Reaching Out to Others in the Church is Fortifying

I am a little wary of talking about the capital campaign on a Sunday we read from Amos, but here we go.

We are rocks.
I am a rock.  Not in the Simon and Garfunkel, sitting alone in a room, looking out the window, kind of way.  Not in the Rock of Gibraltar, left-over remnant of another era, kind of way.  No, I am a rock, and we are rocks, in the Peter, the rock of the church,– not even the gates of hell will prevail against us — kind of way.
Except, I don’t always feel that strong.  Let’s be honest, I never feel that strong.  Sometimes, I feel that rather than being some unbreakable boulder, I might be nothing more than the chip off of a small pebble.

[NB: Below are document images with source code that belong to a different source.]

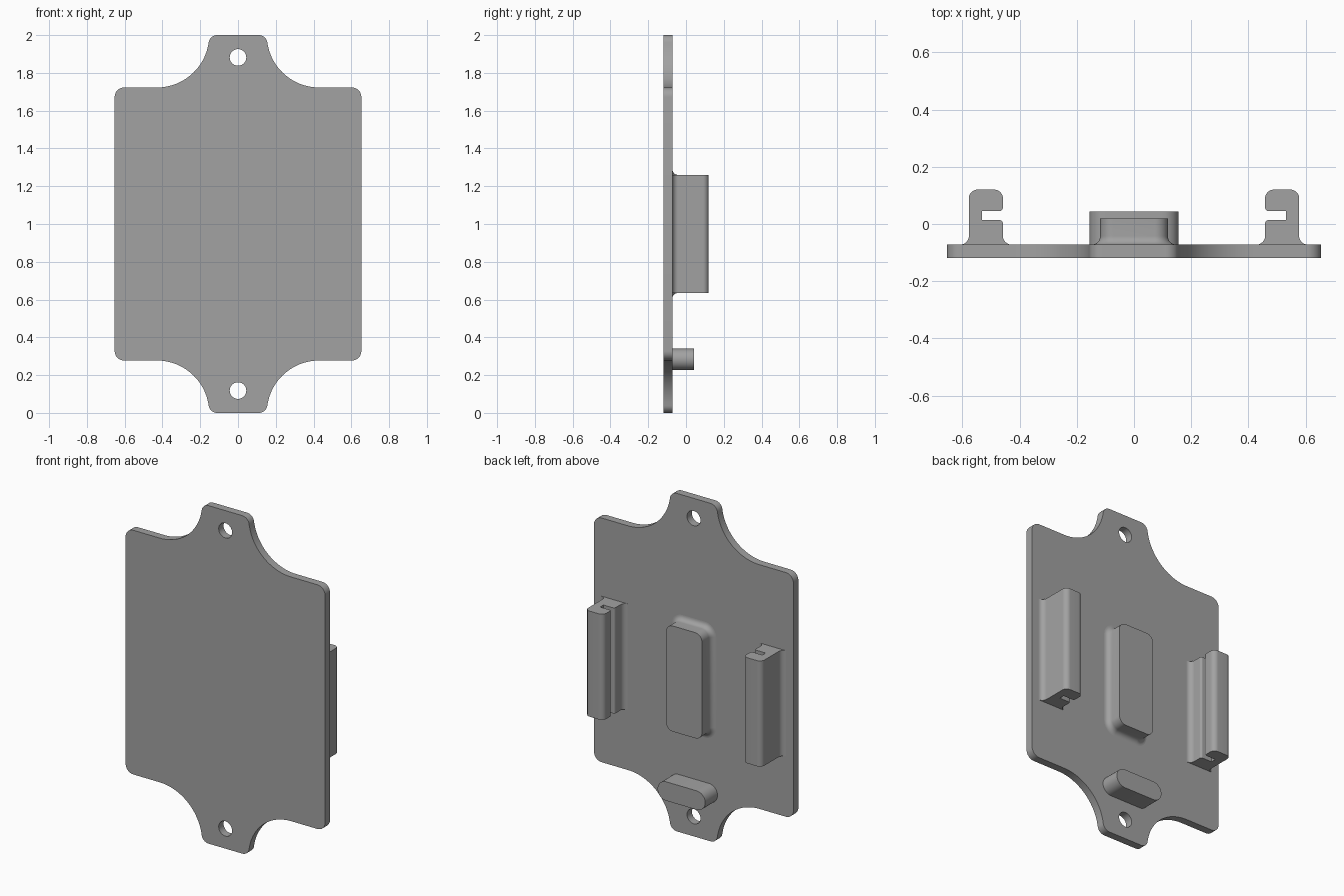
import bpy, bmesh, math
from mathutils import Vector

cube = bpy.data.objects.get("Cube")
if cube:
    bpy.data.objects.remove(cube, do_unlink=True)

grey = bpy.data.materials.new("plain grey")
grey.use_nodes = True
grey.diffuse_color = (0.36, 0.36, 0.36, 1)
grey.node_tree.nodes["Principled BSDF"].inputs["Base Color"].default_value = (0.36, 0.36, 0.36, 1)

FRONT, BACK = -0.118, -0.072      # plate faces
CLIP_LOW, CLIP_HIGH = 0.635, 1.26


def arc(cx, cy, r, start, end, steps=12):
    """Points on an arc, angles in degrees."""
    angles = [math.radians(start + (end - start) * i / steps) for i in range(steps + 1)]
    return [Vector((cx + r * math.cos(a), cy + r * math.sin(a))) for a in angles]


def rounded(corners, steps=8):
    """Closed outline from (x, y, radius) corners."""
    out = []
    for i, (x, y, r) in enumerate(corners):
        p = Vector((x, y))
        a = (Vector(corners[i - 1][:2]) - p).normalized()
        b = (Vector(corners[(i + 1) % len(corners)][:2]) - p).normalized()
        pts = [p]
        if r:
            half = a.angle(b) / 2
            centre = p + (a + b).normalized() * r / math.sin(half)
            u = p + a * r / math.tan(half) - centre
            v = p + b * r / math.tan(half) - centre
            pts = [centre + (u.lerp(v, k / steps)).normalized() * r for k in range(steps + 1)]
        out += [q for q in pts if not out or (q - out[-1]).length > 1e-5]
    return out


def finish(name, bm):
    bmesh.ops.recalc_face_normals(bm, faces=bm.faces)
    mesh = bpy.data.meshes.new(name)
    bm.to_mesh(mesh)
    bm.free()
    mesh.materials.append(grey)
    obj = bpy.data.objects.new(name, mesh)
    bpy.context.collection.objects.link(obj)
    bpy.ops.object.select_all(action='DESELECT')
    obj.select_set(True)
    bpy.context.view_layer.objects.active = obj
    bpy.ops.object.shade_smooth_by_angle(angle=math.radians(35))
    return obj


def prism(name, outlines, place, push):
    """Fill outlines (the first is the rim, the rest are holes) and extrude."""
    bm = bmesh.new()
    for pts in outlines:
        vs = [bm.verts.new(place(p)) for p in pts]
        for i in range(len(vs)):
            bm.edges.new((vs[i - 1], vs[i]))
    bmesh.ops.triangle_fill(bm, edges=bm.edges[:], use_beauty=True)
    new = bmesh.ops.extrude_face_region(bm, geom=bm.faces[:])["geom"]
    bmesh.ops.translate(bm, vec=push, verts=[v for v in new if isinstance(v, bmesh.types.BMVert)])
    return finish(name, bm)


# Plate: one quarter of the outline about its centre, then mirrored
R, f = 0.2775, 0.045
lean = math.asin(f / (R + f))
tip = 0.43 - (R + f) * math.cos(lean)
quarter = arc(0.603, 0.6725, 0.05, 0, 90, 8)
quarter += arc(0.43, 1, R, 270, 180 + math.degrees(lean), 24)
quarter += arc(tip, 1 - f, f, math.degrees(lean), 90, 8)[1:]
half = quarter + [Vector((-p.x, p.y)) for p in reversed(quarter)]
rim = half + [Vector((p.x, -p.y)) for p in reversed(half)]
holes = [arc(0, z, 0.044, 0, 360, 32)[:-1] for z in (-0.882, 0.882)]
prism("plate", [rim] + holes, lambda p: (p.x, FRONT, p.y + 1), (0, BACK - FRONT, 0))

# Slotted side clips, slots facing the middle
inner, outer, slot, flare = 0.458, 0.577, 0.531, 0.03
clip = rounded([
    (outer + flare, BACK - 0.01, 0), (outer + flare, BACK, 0), (outer, BACK, flare),
    (outer, 0.12, 0.03), (inner, 0.12, 0.03), (inner, 0.045, 0.012),
    (slot, 0.045, 0), (slot, 0.014, 0), (inner, 0.014, 0.012),
    (inner, BACK, flare), (inner - flare, BACK, 0), (inner - flare, BACK - 0.01, 0)])
for side, name in ((1, "left_clip"), (-1, "right_clip")):
    prism(name, [clip], lambda p: (side * p.x, p.y, CLIP_LOW), (0, 0, CLIP_HIGH - CLIP_LOW))

# Central boss: stacked rounded rectangles with a flared foot
bm = bmesh.new()
levels = [(flare * (1 - math.sin(a)), BACK + flare * (1 - math.cos(a)))
          for a in [math.pi / 2 * i / 8 for i in range(9)]]
rings = []
for grow, y in levels + [(0, 0.019)]:
    w, lo, hi, r = 0.118 + grow, CLIP_LOW - grow, CLIP_HIGH + grow, 0.045 + grow
    pts = rounded([(w, lo, r), (w, hi, r), (-w, hi, r), (-w, lo, r)])
    rings.append([bm.verts.new((p.x, y, p.y)) for p in pts])
for low, high in zip(rings, rings[1:]):
    for i in range(len(low)):
        bm.faces.new((low[i - 1], low[i], high[i], high[i - 1]))
bm.faces.new(rings[-1])
bm.faces.new(rings[0])
finish("central_boss", bm)

# Lower stop: a rounded-end peg
stop = arc(0.1, 0.284, 0.056, -90, 90, 16) + arc(-0.1, 0.284, 0.056, 90, 270, 16)
prism("lower_stop", [stop], lambda p: (p.x, BACK - 0.01, p.y), (0, 0.054 + 0.071, 0))
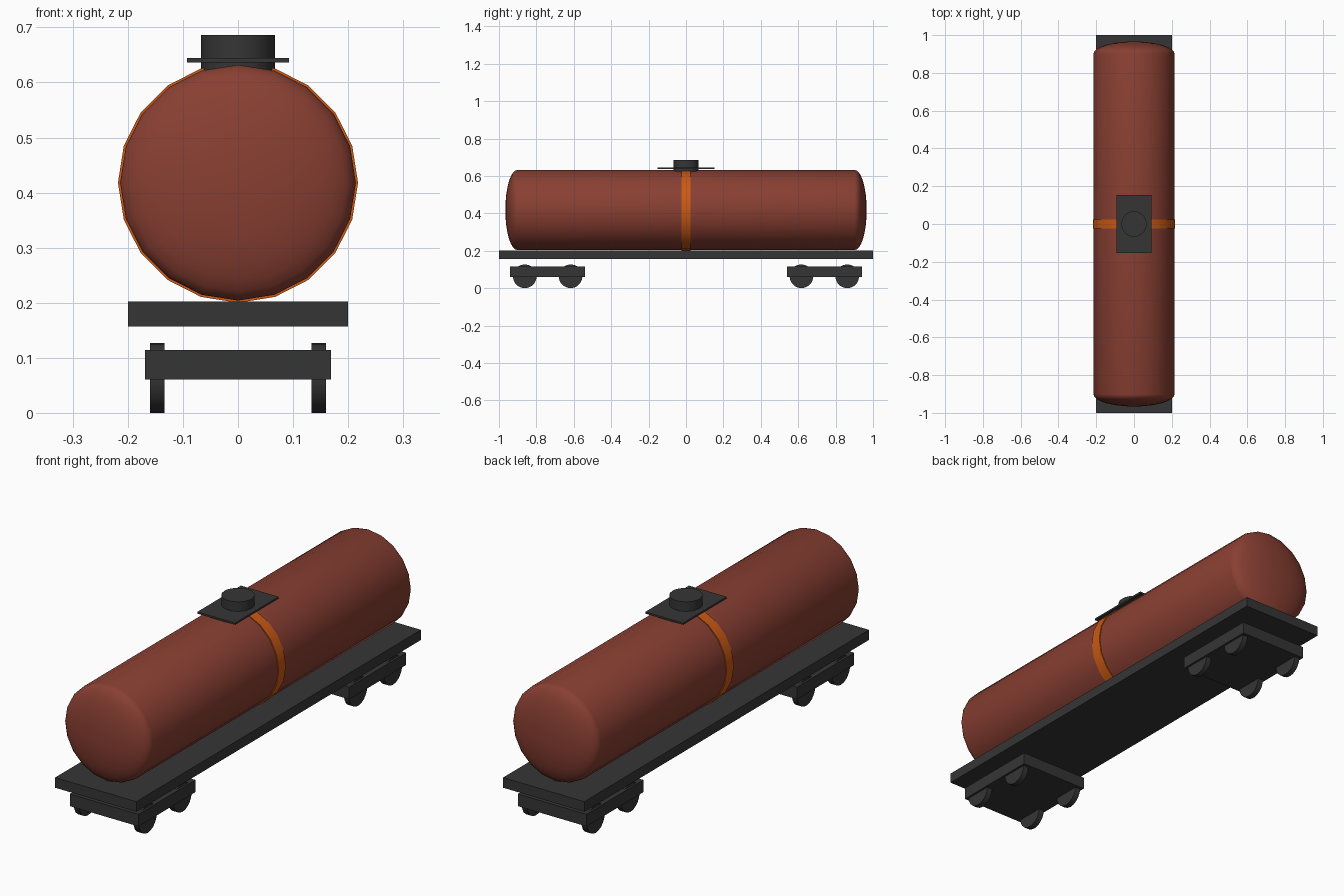
import bpy, bmesh, math
from mathutils import Matrix

if "Cube" in bpy.data.objects:
    bpy.data.objects.remove(bpy.data.objects["Cube"])


def material(name, rgb):
    m = bpy.data.materials.new(name)
    m.diffuse_color = (*rgb, 1)
    m.use_nodes = True
    m.node_tree.nodes["Principled BSDF"].inputs["Base Color"].default_value = m.diffuse_color
    return m


RUST = material("rust red", (0.25, 0.05, 0.032))
ORANGE = material("orange", (0.60, 0.10, 0.007))
DARK = material("dark grey", (0.036, 0.036, 0.036))


def finish(name, bm, mat, smooth=False):
    bmesh.ops.recalc_face_normals(bm, faces=bm.faces)
    mesh = bpy.data.meshes.new(name)
    bm.to_mesh(mesh)
    bm.free()
    mesh.materials.append(mat)
    ob = bpy.data.objects.new(name, mesh)
    bpy.context.collection.objects.link(ob)
    if smooth:
        bpy.ops.object.select_all(action='DESELECT')
        ob.select_set(True)
        bpy.context.view_layer.objects.active = ob
        bpy.ops.object.shade_smooth_by_angle(angle=math.radians(40))
    return ob


def box(name, centre, size, mat):
    bm = bmesh.new()
    bmesh.ops.create_cube(bm, size=1, matrix=Matrix.Translation(centre) @ Matrix.Diagonal((*size, 1)))
    return finish(name, bm, mat)


def cylinder(name, centre, radius, depth, axis, mat, sides=20):
    turn = {'X': Matrix.Rotation(math.pi / 2, 4, 'Y'),
            'Y': Matrix.Rotation(math.pi / 2, 4, 'X'),
            'Z': Matrix()}[axis]
    bm = bmesh.new()
    bmesh.ops.create_cone(bm, cap_ends=True, segments=sides, radius1=radius, radius2=radius,
                          depth=depth, matrix=Matrix.Translation(centre) @ turn)
    return finish(name, bm, mat, True)


def tank(name, z, radius, straight, bulge, mat, sides=20, steps=8):
    # half-ellipse end profile, mirrored to the other end, then lathed round y
    end = [(radius * math.cos(a), straight + bulge * math.sin(a))
           for a in (math.pi / 2 * i / steps for i in range(steps))]
    profile = [(r, -y) for r, y in reversed(end)] + end
    bm = bmesh.new()
    rings = [[bm.verts.new((r * math.cos(2 * math.pi * k / sides), y,
                            z + r * math.sin(2 * math.pi * k / sides))) for k in range(sides)]
             for r, y in profile]
    for a, b in zip(rings, rings[1:]):
        for k in range(sides):
            n = (k + 1) % sides
            bm.faces.new((a[k], a[n], b[n], b[k]))
    for ring, s in ((rings[0], -1), (rings[-1], 1)):
        tip = bm.verts.new((0, s * (straight + bulge), z))
        for k in range(sides):
            bm.faces.new((ring[k], ring[(k + 1) % sides], tip))
    return finish(name, bm, mat, True)


# Tank body with domed ends and its centre band
tank("tank", 0.418, 0.214, 0.902, 0.064, RUST)
cylinder("centre_band", (0, 0, 0.418), 0.218, 0.05, 'Y', ORANGE)

# Hatch and walkway plate on top
cylinder("hatch", (0, 0, 0.643), 0.067, 0.086, 'Z', DARK, 24)
box("hatch_platform", (0, 0, 0.64), (0.186, 0.306, 0.008), DARK)

# Flat deck
box("deck", (0, 0, 0.1795), (0.4, 2.0, 0.045), DARK)

# Two bogies with four wheels each
for end, s in (("front", -1), ("rear", 1)):
    box(f"{end}_bogie_frame", (0, s * 0.74, 0.0875), (0.338, 0.4, 0.054), DARK)
    for row, y in (("inner", 0.617), ("outer", 0.862)):
        for side, t in (("left", -1), ("right", 1)):
            cylinder(f"{end}_{row}_{side}_wheel", (t * 0.1465, s * y, 0.0635),
                     0.0635, 0.026, 'X', DARK)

Last year, in Sunday School, when we studied Peter, I gave each of the students a stone to represent how they are each the rock of the church.  I still have mine.  Here it is.  Tiny little thing, not likely to serve as the foundation for much of anything.
That is a bit how I felt when I was asked to Chair the Lead Gifts effort for the capital campaign.  I felt unsure in my ability to do the job, worried about finding the time as I get ready to be a father, and anxious at the thought of asking people I didn’t know as well as I would like, to make sacrificial commitments, above and beyond their normal giving, to Old First.
Before each meeting, whether it was to ask people to help me call on others, or when I was calling on people directly, I tried to think of something, anything, else I could do to delay making the phone call or getting out of the car.  That little pebble was jostling loose.
But then a wondrous thing would happen, I picked up the phone, or knocked on the door, and was met with a warm greeting and proceeded to learn just a little bit more about some other rocks of the church.  The example and stories of those rocks helped steady and strengthen my little pebble, binding it with others.  The anonymity of the Lead Gifts process, precludes me from naming those I want to publicly thank, but please know that I am personally thankful.
That is why I have my hand in the capital campaign.  Reaching out to others in the church has been a fortifying experience for me and my faith.  With the hands of everyone here in the capital campaign, each of our rocks will jostle a little less, become a little stronger, and make for a surer foundation for the church.
It is true, our building needs some work.  And it is true, our outreach might benefit from some deliberative consideration of new contexts.  But, more than either of those, I need your hand in the campaign, we need your hand in the campaign, the church needs your hand in the campaign, and maybe, you need your hand in the campaign as well.
Thank you,
Jonathan Vogan